The five of us sat there for an hour with two professors who gave us a text and we were supposed to work with it, i.e. structure it, think of subheads, note down passages that seemed strange to us or that caught our eye in a positive way, but also think about whether we already know literature that we can compare with it. The topic was: musical talent. After reading, we sat together as if in a seminar and discussed the text. It was all completely relaxed. Even among us applicants there was no adversarial attitude, but rather togetherness. 

And then? 

Then I had to go straight to Rostock because I had the entrance exam there, but I was back in time for the EMP group exam. EMP lecturers did a 20 to 30-minute unit with us on movement design, singing, playing music, etc. Afterwards, we applicants had to lead the group for 20 minutes, which everyone had prepared for.

What did you prepare for that?

I had composed a seafaring song in E minor and played something in the key with many instruments to create something of a sea atmosphere. Then I encouraged the other applicants to improvise on xylophones, metallophones with E minor pentatonic, add drone sounds, etc. – this is how EMP methodology works – so I did not go like: Here is a sheet of music, play exactly that. Instead, I handed out non-verbal instructions. I also had to prepare a five-minute solo performance. 

Dance with the flute? 

The possibilities were endless. As inspiration, I took my favorite café in Wurzburg, where I practically lived, and knew that I would miss it a lot in Bremen. At home I recorded my voice with an iPad and microphone, layered it many times to create choral music and thought about how coffee production could be implemented using a portafilter machine in terms of movement design... 

... that really is a topic one needs a lot of ingenuity to come up with! 

Yes, you can’t feel ashamed when you get into developing and realise a topic. In any case, I danced the piece, played the choir music, improvised with my flute and recited a poem I had written, all accompanied by the sounds that occur when a coffee cup slides over a saucer. I had a lot of fun with that and the four people watching laughed in all the right places. 

You underwent various application rites, is Bremen special? 

No, it is kind of similar everywhere. Just this group instruction and solo performance was only required at the HfK. Oh no, in Leipzig I also had to perform something solo – sing a folk song. 

Was applying for a bachelor’s degree any different? 

It has become more digital. In 2017, I hauled stacks of thick envelopes with the documents to the post office shortly before the deadline, but today there are online portals everywhere for instructions and emails to send, so that you no longer have to rely on the post office. 

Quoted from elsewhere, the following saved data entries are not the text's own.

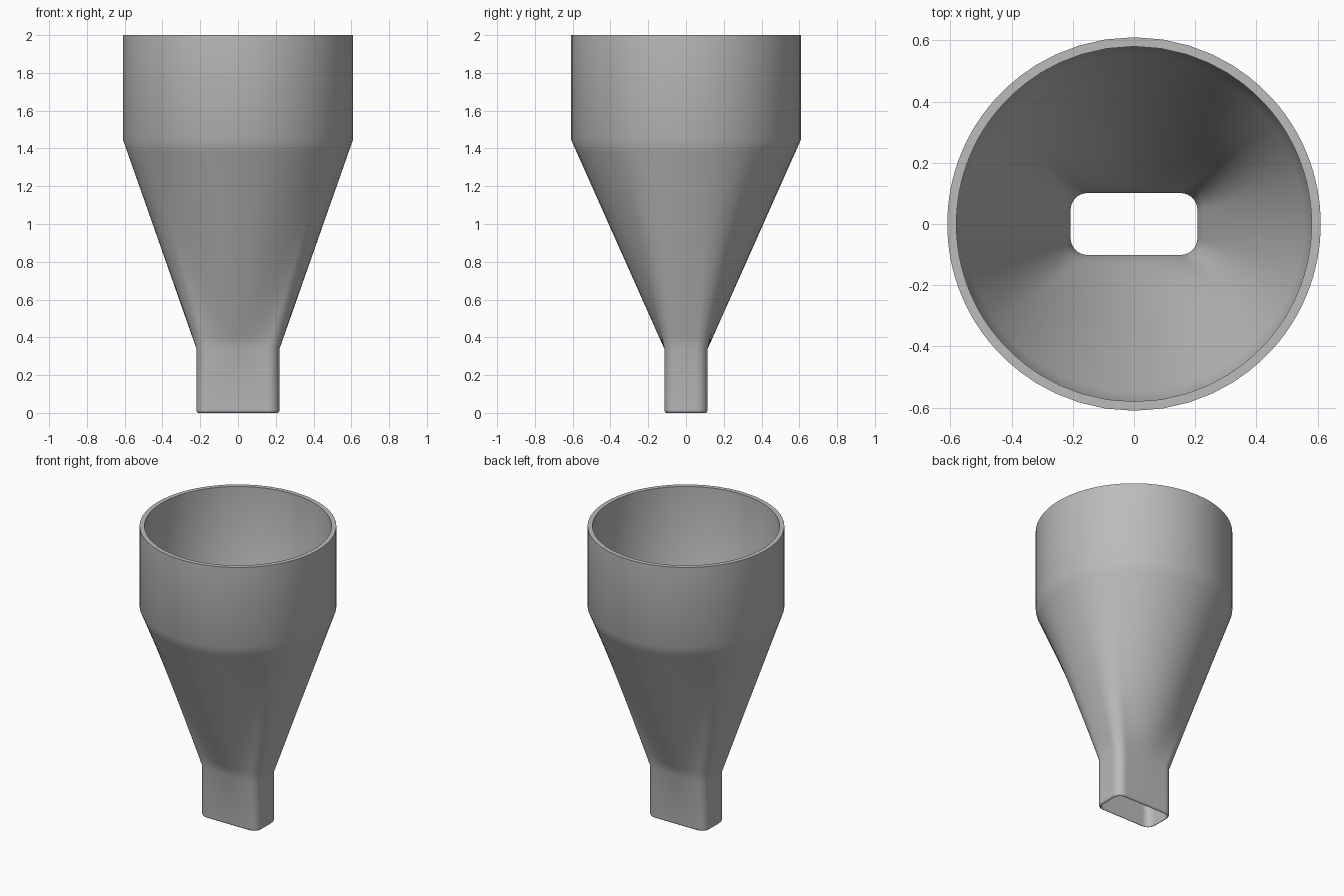
import bpy, bmesh, math

if "Cube" in bpy.data.objects:
    bpy.data.objects.remove(bpy.data.objects["Cube"])

SIDE_X, SIDE_Y, CORNER = 10, 18, 10


def rounded_rect(hx, hy, r):
    """Counter-clockwise rounded rectangle with evenly split sides."""
    corners = [(hx - r, hy - r, 0), (-hx + r, hy - r, 90),
               (-hx + r, -hy + r, 180), (hx - r, -hy + r, 270)]
    pts = []
    for i, (cx, cy, a0) in enumerate(corners):
        for k in range(CORNER + 1):
            a = math.radians(a0 + 90 * k / CORNER)
            pts.append((cx + r * math.cos(a), cy + r * math.sin(a)))
        nx, ny, na = corners[(i + 1) % 4]
        a = math.radians(na)
        ex, ey = nx + r * math.cos(a), ny + r * math.sin(a)
        sx, sy = pts[-1]
        n = SIDE_Y if i % 2 == 0 else SIDE_X
        for k in range(1, n):
            t = k / n
            pts.append((sx + (ex - sx) * t, sy + (ey - sy) * t))
    return pts


def circle_like(pts, r):
    """Circle points at the same angles as the given outline."""
    return [(r * x / math.hypot(x, y), r * y / math.hypot(x, y)) for x, y in pts]


def blend(a, b, t):
    return [(p[0] + (q[0] - p[0]) * t, p[1] + (q[1] - p[1]) * t) for p, q in zip(a, b)]


Z_NECK, Z_CUP, Z_TOP, STEPS = 0.34, 1.45, 2.0, 16
outer = rounded_rect(0.22, 0.115, 0.06)
inner = rounded_rect(0.207, 0.101, 0.055)
outer_c = circle_like(outer, 0.61)
inner_c = circle_like(outer, 0.58)

# Closed wall section: rounded bottom lip, outside up, rim, inside down
rings = []
for k in range(6):
    a = math.radians(90 * k / 5)
    d = 0.013 * (1 - math.sin(a))
    rings.append((rounded_rect(0.22 - d, 0.115 - d, 0.06 - d), 0.015 * (1 - math.cos(a))))
for k in range(STEPS + 1):
    t = k / STEPS
    rings.append((blend(outer, outer_c, t), Z_NECK + (Z_CUP - Z_NECK) * t))
rings += [(outer_c, Z_TOP), (inner_c, Z_TOP)]
for k in range(STEPS, -1, -1):
    t = k / STEPS
    rings.append((blend(inner, inner_c, t), Z_NECK + (Z_CUP - Z_NECK) * t))

bm = bmesh.new()
loops = [[bm.verts.new((x, y, z)) for x, y in pts] for pts, z in rings]
n = len(outer)
for a, b in zip(loops, loops[1:] + loops[:1]):
    for i in range(n):
        j = (i + 1) % n
        bm.faces.new((a[i], a[j], b[j], b[i]))
bmesh.ops.recalc_face_normals(bm, faces=bm.faces)
mesh = bpy.data.meshes.new("funnel")
bm.to_mesh(mesh)
bm.free()

# Single grey colour
grey = bpy.data.materials.new("grey")
grey.diffuse_color = (0.5, 0.5, 0.5, 1)
grey.use_nodes = True
grey.node_tree.nodes["Principled BSDF"].inputs["Base Color"].default_value = grey.diffuse_color
mesh.materials.append(grey)

funnel = bpy.data.objects.new("funnel", mesh)
bpy.context.collection.objects.link(funnel)
bpy.context.view_layer.objects.active = funnel
funnel.select_set(True)
bpy.ops.object.shade_smooth_by_angle(angle=math.radians(30))
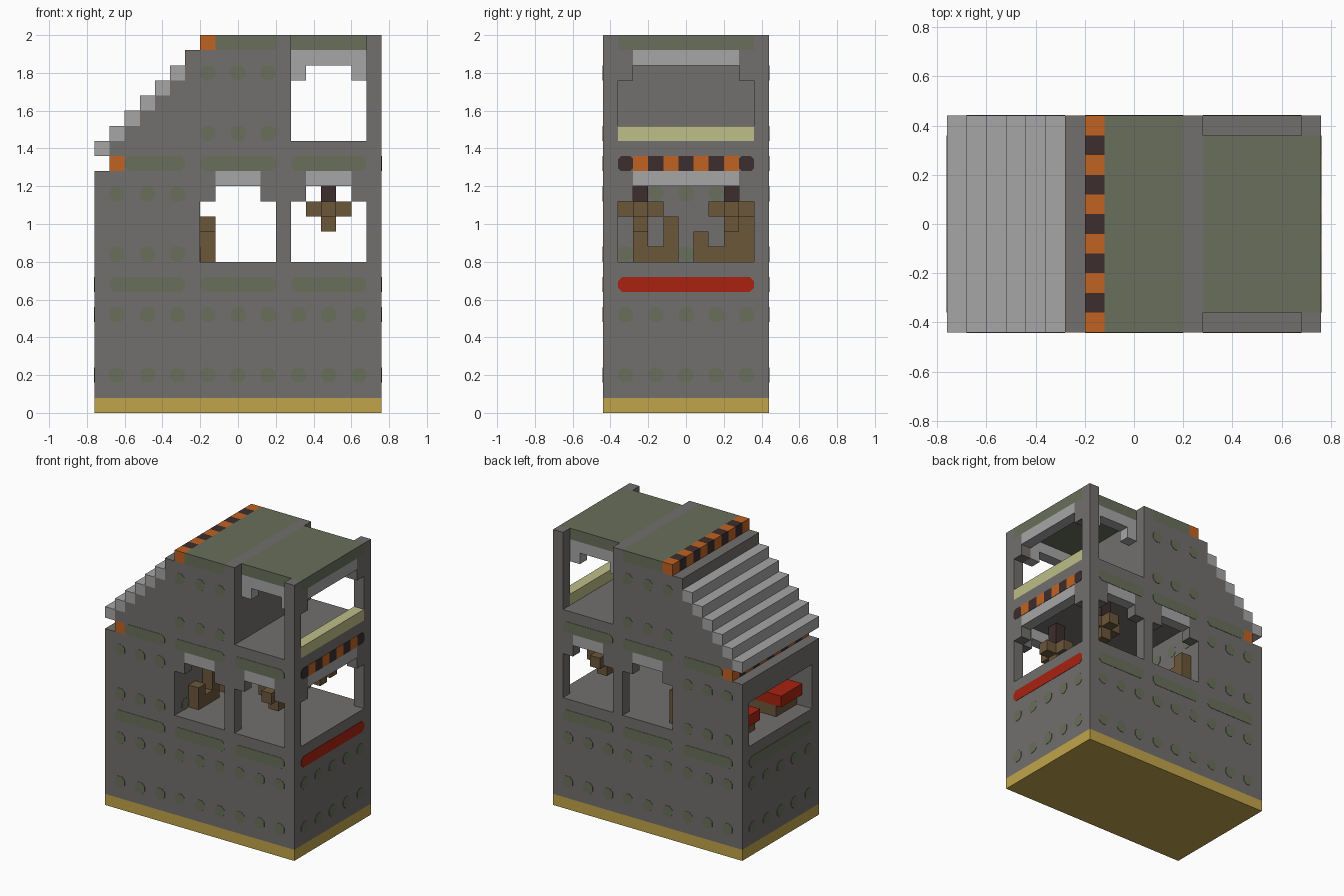
import bpy
import bmesh
from mathutils import Vector

cube = bpy.data.objects.get("Cube")
if cube:
    bpy.data.objects.remove(cube, do_unlink=True)

U = 0.08               # one building block
NX, NY, NZ = 19, 11, 25


def material(name, rgb):
    lin = [((c / 255 + 0.055) / 1.055) ** 2.4 for c in rgb] + [1]
    m = bpy.data.materials.new(name)
    m.use_nodes = True
    m.diffuse_color = lin
    bsdf = m.node_tree.nodes["Principled BSDF"]
    bsdf.inputs["Base Color"].default_value = lin
    bsdf.inputs["Roughness"].default_value = 0.9
    return m


stone = material("stone grey", (114, 112, 110))
pale = material("light grey", (166, 166, 166))
moss = material("moss green", (105, 111, 91))
gold = material("gold", (192, 164, 74))
orange = material("orange", (192, 98, 34))
dark = material("dark brown", (60, 45, 46))
wood = material("wood brown", (108, 87, 58))
red = material("red", (168, 34, 16))
cream = material("cream", (189, 191, 136))


def place(x, y, z):
    return Vector(((x - NX / 2) * U, (y - NY / 2) * U, z * U))


def finish(name, mat, bm):
    bmesh.ops.recalc_face_normals(bm, faces=bm.faces)
    me = bpy.data.meshes.new(name)
    bm.to_mesh(me)
    bm.free()
    me.materials.append(mat)
    bpy.context.collection.objects.link(bpy.data.objects.new(name, me))


def blocks(name, mat, spans, mirror=False):
    """Boxes given as block spans (x0, x1, y0, y1, z0, z1), mirrored front to back."""
    if mirror:
        spans = spans + [(a, b, NY - d, NY - c, e, f) for a, b, c, d, e, f in spans]
    bm = bmesh.new()
    for x0, x1, y0, y1, z0, z1 in spans:
        lo, hi = place(x0, y0, z0), place(x1, y1, z1)
        for v in bmesh.ops.create_cube(bm, size=1)["verts"]:
            v.co = [(l + h) / 2 + c * (h - l) for l, h, c in zip(lo, hi, v.co)]
    finish(name, mat, bm)


def plates(name, mat, axis, levels, rects, cut=0.28):
    """Thin inlays with clipped corners on planes across the given axis."""
    bm = bmesh.new()
    t = 0.03
    for level in levels:
        for u0, u1, z0, z1 in rects:
            outline = [(u0 + cut, z0), (u1 - cut, z0), (u1, z0 + cut), (u1, z1 - cut),
                       (u1 - cut, z1), (u0 + cut, z1), (u0, z1 - cut), (u0, z0 + cut)]
            if cut == 0:
                outline = [(u0, z0), (u1, z0), (u1, z1), (u0, z1)]

            def at(u, z, n):
                return place(n, u, z) if axis == "x" else place(u, n, z)
            rings = [[bm.verts.new(at(u, z, level + s)) for u, z in outline] for s in (-t, t)]
            bm.faces.new(rings[0])
            bm.faces.new(rings[1])
            n = len(outline)
            for i in range(n):
                j = (i + 1) % n
                bm.faces.new((rings[0][i], rings[0][j], rings[1][j], rings[1][i]))
    finish(name, mat, bm)


# Foundation and solid lower storey
blocks("foundation", gold, [(0, NX, 0, NY, 0, 1)])
blocks("lower_storey", stone, [(0, NX, 0, NY, 1, 10)])

# Middle storey walls, window brackets and partition
blocks("middle_walls", stone, [
    (0, 7, 0, 1, 10, 16), (12, 13, 0, 1, 10, 16), (18, 19, 0, 1, 10, 16),
    (7, 8, 0, 1, 14, 16), (11, 12, 0, 1, 14, 16), (13, 14, 0, 1, 14, 16),
    (17, 18, 0, 1, 14, 16), (18, 19, 1, 2, 14, 16)], mirror=True)
blocks("partition", stone, [(6, 7, 1, 10, 10, 16)])
blocks("end_wall_header", stone, [(0, 1, 1, 10, 14, 16)])
blocks("window_lintels", pale, [(8, 11, 0, 1, 15, 16), (14, 17, 0, 1, 15, 16)], mirror=True)
blocks("side_window_lintel", pale, [(18, 19, 2, 9, 15, 16)])

# Upper floor and solid upper block
blocks("upper_floor", stone, [(2, 19, 0, NY, 16, 17), (13, 19, 0, NY, 17, 18)])
blocks("upper_block", stone, [(6, 13, 0, NY, 17, 24), (12, 13, 0, NY, 24, 25)])

# Outside stair
blocks("stair_core", stone, [(k, k + 1, 0, NY, 17, 17 + k) for k in range(1, 6)])
blocks("stair_treads", pale, [(k, k + 1, 0, NY, 17 + k, 18 + k) for k in range(6)])

# Striped beams below the stair and at the roof edge
for name, x, z in (("stair_beam", 1, 16), ("roof_beam", 7, 24)):
    for label, mat, start in (("orange", orange, 0), ("dark", dark, 1)):
        blocks(f"{name}_{label}", mat,
               [(x, x + 1, y, y + 1, z, z + 1) for y in range(start, NY, 2)])

# Upper room
blocks("upper_posts", stone, [(18, 19, 0, 1, 18, 25), (18, 19, 1, 2, 22, 24)], mirror=True)
blocks("upper_window_sill", cream, [(18, 19, 1, 10, 18, 19)])
blocks("upper_side_lintel", pale, [(18, 19, 2, 9, 23, 24)])
blocks("upper_lintels", pale, [(13, 18, 1, 2, 23, 24), (13, 14, 1, 2, 22, 23),
                               (17, 18, 1, 2, 22, 23)], mirror=True)
blocks("roof", moss, [(8, 12, 0, NY, 24, 25), (13, 19, 1, 10, 24, 25)])

# Green studs and bands on the long walls
odd = range(1, 18, 2)
studs = [(x, x + 1, z, z + 1) for z in (2, 6) for x in odd]
studs += [(x, x + 1, z, z + 1) for z in (10, 14) for x in (1, 3, 5)]
studs += [(x, x + 1, z, z + 1) for z in (18, 22) for x in (7, 9, 11)]
bands = [(1, 6, 8, 9), (7, 12, 8, 9), (13, 18, 8, 9),
         (2, 6, 16, 17), (7, 12, 16, 17), (13, 18, 16, 17)]
plates("long_wall_inlays", moss, "y", (0, NY), studs + bands)

# Inlays on the end walls and partition
row = range(1, 10, 2)
plates("end_wall_studs", moss, "x", (0, NX),
       [(y, y + 1, z, z + 1) for z in (2, 6) for y in row])
plates("partition_studs", moss, "x", (6, 7),
       [(y, y + 1, z, z + 1) for z in (10, 14) for y in row])
plates("stair_end_band", moss, "x", (0,), [(1, 10, 8, 9)])
plates("red_band", red, "x", (NX,), [(1, 10, 8, 9)])
plates("side_stripe_orange", orange, "x", (NX,),
       [(y, y + 1, 16, 17) for y in range(2, 9, 2)], cut=0)
plates("side_stripe_dark", dark, "x", (NX,),
       [(y, y + 1, 16, 17) for y in range(3, 8, 2)], cut=0)
plates("side_stripe_ends", dark, "x", (NX,), [(1, 2, 16, 17), (9, 10, 16, 17)], cut=0.2)

# Hanging lamps
blocks("lamp_arms", wood, [(14, 17, 2, 3, 13, 14), (15, 16, 1, 2, 13, 14),
                           (15, 16, 3, 4, 13, 14), (15, 16, 2, 3, 12, 13)], mirror=True)
blocks("lamp_chains", dark, [(15, 16, 2, 3, 14, 16)], mirror=True)

# Wooden seats along the partition
blocks("front_seat", wood, [(7, 8, 2, 3, 10, 12), (7, 8, 3, 4, 10, 11), (7, 8, 4, 5, 10, 13)])
blocks("back_seat", wood, [(7, 8, 6, 7, 10, 12), (7, 8, 7, 8, 10, 11),
                           (7, 8, 8, 9, 10, 12), (7, 8, 9, 10, 10, 13)])

# Beds in the end room
blocks("bed_frames", wood, [(1.5, 6, 1, 4, 10, 11)], mirror=True)
blocks("bed_covers", red, [(1, 5, 1, 4, 11, 12)], mirror=True)
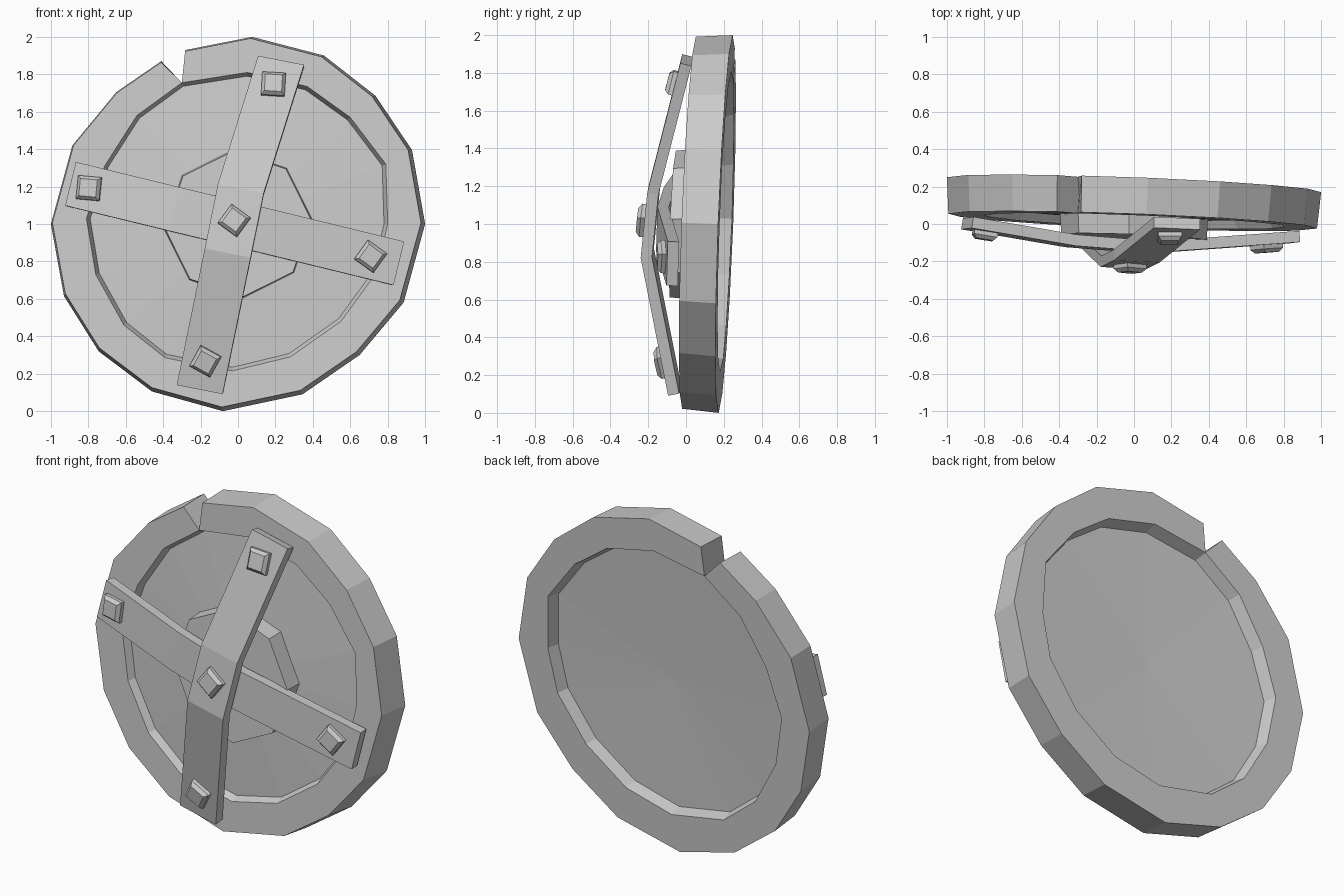
import bpy, bmesh, math
from mathutils import Vector

if "Cube" in bpy.data.objects:
    bpy.data.objects.remove(bpy.data.objects["Cube"])

# Rim outline (x, z) clockwise from the right side of the notch
OUTER = [(-.28, 1.93), (.075, 2.0), (.46, 1.9), (.735, 1.685), (.93, 1.395), (1.0, 1.0),
         (.885, .58), (.65, .3), (.345, .09), (-.08, 0), (-.46, .105), (-.745, .32),
         (-.93, .615), (-1.0, 1.0), (-.885, 1.42), (-.65, 1.705), (-.41, 1.87)]
INNER = [(-.30, 1.755), (.05, 1.81), (.37, 1.735), (.6, 1.57), (.79, 1.32), (.80, 1.0),
         (.74, .74), (.55, .48), (.28, .29), (-.03, .215), (-.39, .285), (-.61, .46),
         (-.76, .73), (-.81, 1.03), (-.71, 1.315), (-.54, 1.58)]


def tilted(x, z, depth):
    """Point on the slightly leaning shield plane, depth measured backwards."""
    return Vector((x, .015 - .04 * x + .04 * (z - 1) + depth, z))


def ring_pts(pts, scale, depth, dx=0, dz=0):
    return [tilted(x * scale + dx, 1 + (z - 1) * scale + dz, depth) for x, z in pts]


def build(name, sections, closed=False, caps=True):
    """Skin a list of equal-length cross-section loops."""
    bm = bmesh.new()
    rows = [[bm.verts.new(p) for p in s] for s in sections]
    n = len(rows[0])
    pairs = list(zip(rows, rows[1:])) + ([(rows[-1], rows[0])] if closed else [])
    for a, b in pairs:
        for i in range(n):
            j = (i + 1) % n
            bm.faces.new((a[i], a[j], b[j], b[i]))
    if caps:
        bm.faces.new(rows[0])
        bm.faces.new(rows[-1])
    return finish(name, bm)


def finish(name, bm):
    bmesh.ops.recalc_face_normals(bm, faces=bm.faces)
    mesh = bpy.data.meshes.new(name)
    bm.to_mesh(mesh)
    bm.free()
    ob = bpy.data.objects.new(name, mesh)
    bpy.context.collection.objects.link(ob)
    return ob


# Rim: open sweep whose two ends form the notch
inner_open = INNER + INNER[:1]
loops = [ring_pts(OUTER, .985, 0, -.007, .007), ring_pts(OUTER, 1, .195),
         ring_pts(inner_open, 1, .195), ring_pts(inner_open, .975, .12),
         ring_pts(inner_open, .975, .045), ring_pts(inner_open, 1, 0)]
build("rim", list(zip(*loops)))

# Shallow conical panel filling the rim
bm = bmesh.new()
front = [bm.verts.new(p) for p in ring_pts(INNER, .98, .045)]
back = [bm.verts.new(p) for p in ring_pts(INNER, .98, .12)]
tip_f, tip_b = bm.verts.new(tilted(0, 1, .0)), bm.verts.new(tilted(0, 1, .10))
for i in range(len(INNER)):
    j = (i + 1) % len(INNER)
    bm.faces.new((front[i], front[j], tip_f))
    bm.faces.new((back[i], back[j], tip_b))
    bm.faces.new((front[i], front[j], back[j], back[i]))
finish("panel", bm)

# Octagonal hub plate
octagon = [(.39 * math.cos(a), 1 + .39 * math.sin(a))
           for a in (math.radians(4 + 45 * i) for i in range(8))]
build("hub_plate", [ring_pts(octagon, 1, -.085), ring_pts(octagon, 1.02, .06)])


def normal_of(a, b, across):
    n = (b - a).cross(across).normalized()
    return n if n.y < 0 else -n


def strap(name, path, across, width=.25, thick=.06):
    """Bent flat bar whose front face follows the path."""
    across = Vector(across).normalized()
    pts = [Vector(p) for p in path]
    seg = [normal_of(a, b, across) for a, b in zip(pts, pts[1:])]
    nrm = [seg[0]] + [(a + b).normalized() for a, b in zip(seg, seg[1:])] + [seg[-1]]
    w = across * width / 2
    build(name, [[p - w, p + w, p + w - n * thick, p - w - n * thick]
                 for p, n in zip(pts, nrm)])


def bolt(name, path, across, seg, t, angle):
    """Tapered square bolt head sitting on one strap segment."""
    a, b = Vector(path[seg]), Vector(path[seg + 1])
    u = Vector(across).normalized()
    n = normal_of(a, b, u)
    v = u.cross(n).normalized()
    c = a.lerp(b, t)

    def square(r, h):
        out = []
        for k in range(4):
            g = math.radians(angle + 45 + 90 * k)
            out.append(c + n * h + (u * math.cos(g) - v * math.sin(g)) * r * math.sqrt(2))
        return out
    build(name, [square(.063, -.02), square(.063, .022), square(.046, .042)])


# Crossed straps, the upright one lying over the level one
upright = [(.23, -.025, 1.875), (.015, -.2, 1.19), (-.055, -.235, .845), (-.205, -.09, .115)]
level = [(-.895, -.025, 1.215), (-.34, -.12, 1.08), (.1, -.155, .975), (.86, -.10, .79)]
up_across, level_across = (.97, -.04, -.19), (.235, .03, .97)
strap("upright_strap", upright, up_across)
strap("level_strap", level, level_across, .24)

# Bolts
bolt("bolt_top", upright, up_across, 0, .19, 8)
bolt("bolt_centre", upright, up_across, 1, .5, -25)
bolt("bolt_bottom", upright, up_across, 2, .79, -18)
bolt("bolt_left", level, level_across, 0, .18, 8)
bolt("bolt_right", level, level_across, 2, .8, -22)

What kind of impression did you have of the HfK before you applied? 

I did not know the HfK at all before I applied, and it was only when I was researching on the EMP working group's website that I found out that there is a music college in Bremen. If you ask around, you will hear that Early music is great in Bremen, but that is not for me. But then I saw that Barbara Stiller is an EMP professor in Bremen, she is a big name in the EMP scene. Of course, that immediately attracted me to Bremen. I also discovered that Severin Krieger is a former lecturer at the HfK, who is also quite well known - and I thought, if they are or were both here, then it will be cool to be at the HfK. 

What were your first impressions? 

I was already satisfied: There is a cafeteria with vegan food, which I did not know from Wurzburg, they have only vending machines there. And I discovered the possibilities that the HfK is also a University for Fine Arts and Design and that there were already great connecting projects between the fields. I was also immediately very positively surprised at how many students here are involved in department councils, working groups and the AStA, something I had never experienced before.

Did the city play any role in your choice? 

Nope. In terms of the city, I would have preferred to go to Leipzig, but I feel quite comfortable here now. Although: My first purchase in Bremen was an umbrella because I had to realise that when it drizzles here, it does not just drizzle, it really rains persistently. 

Thank you for the interview!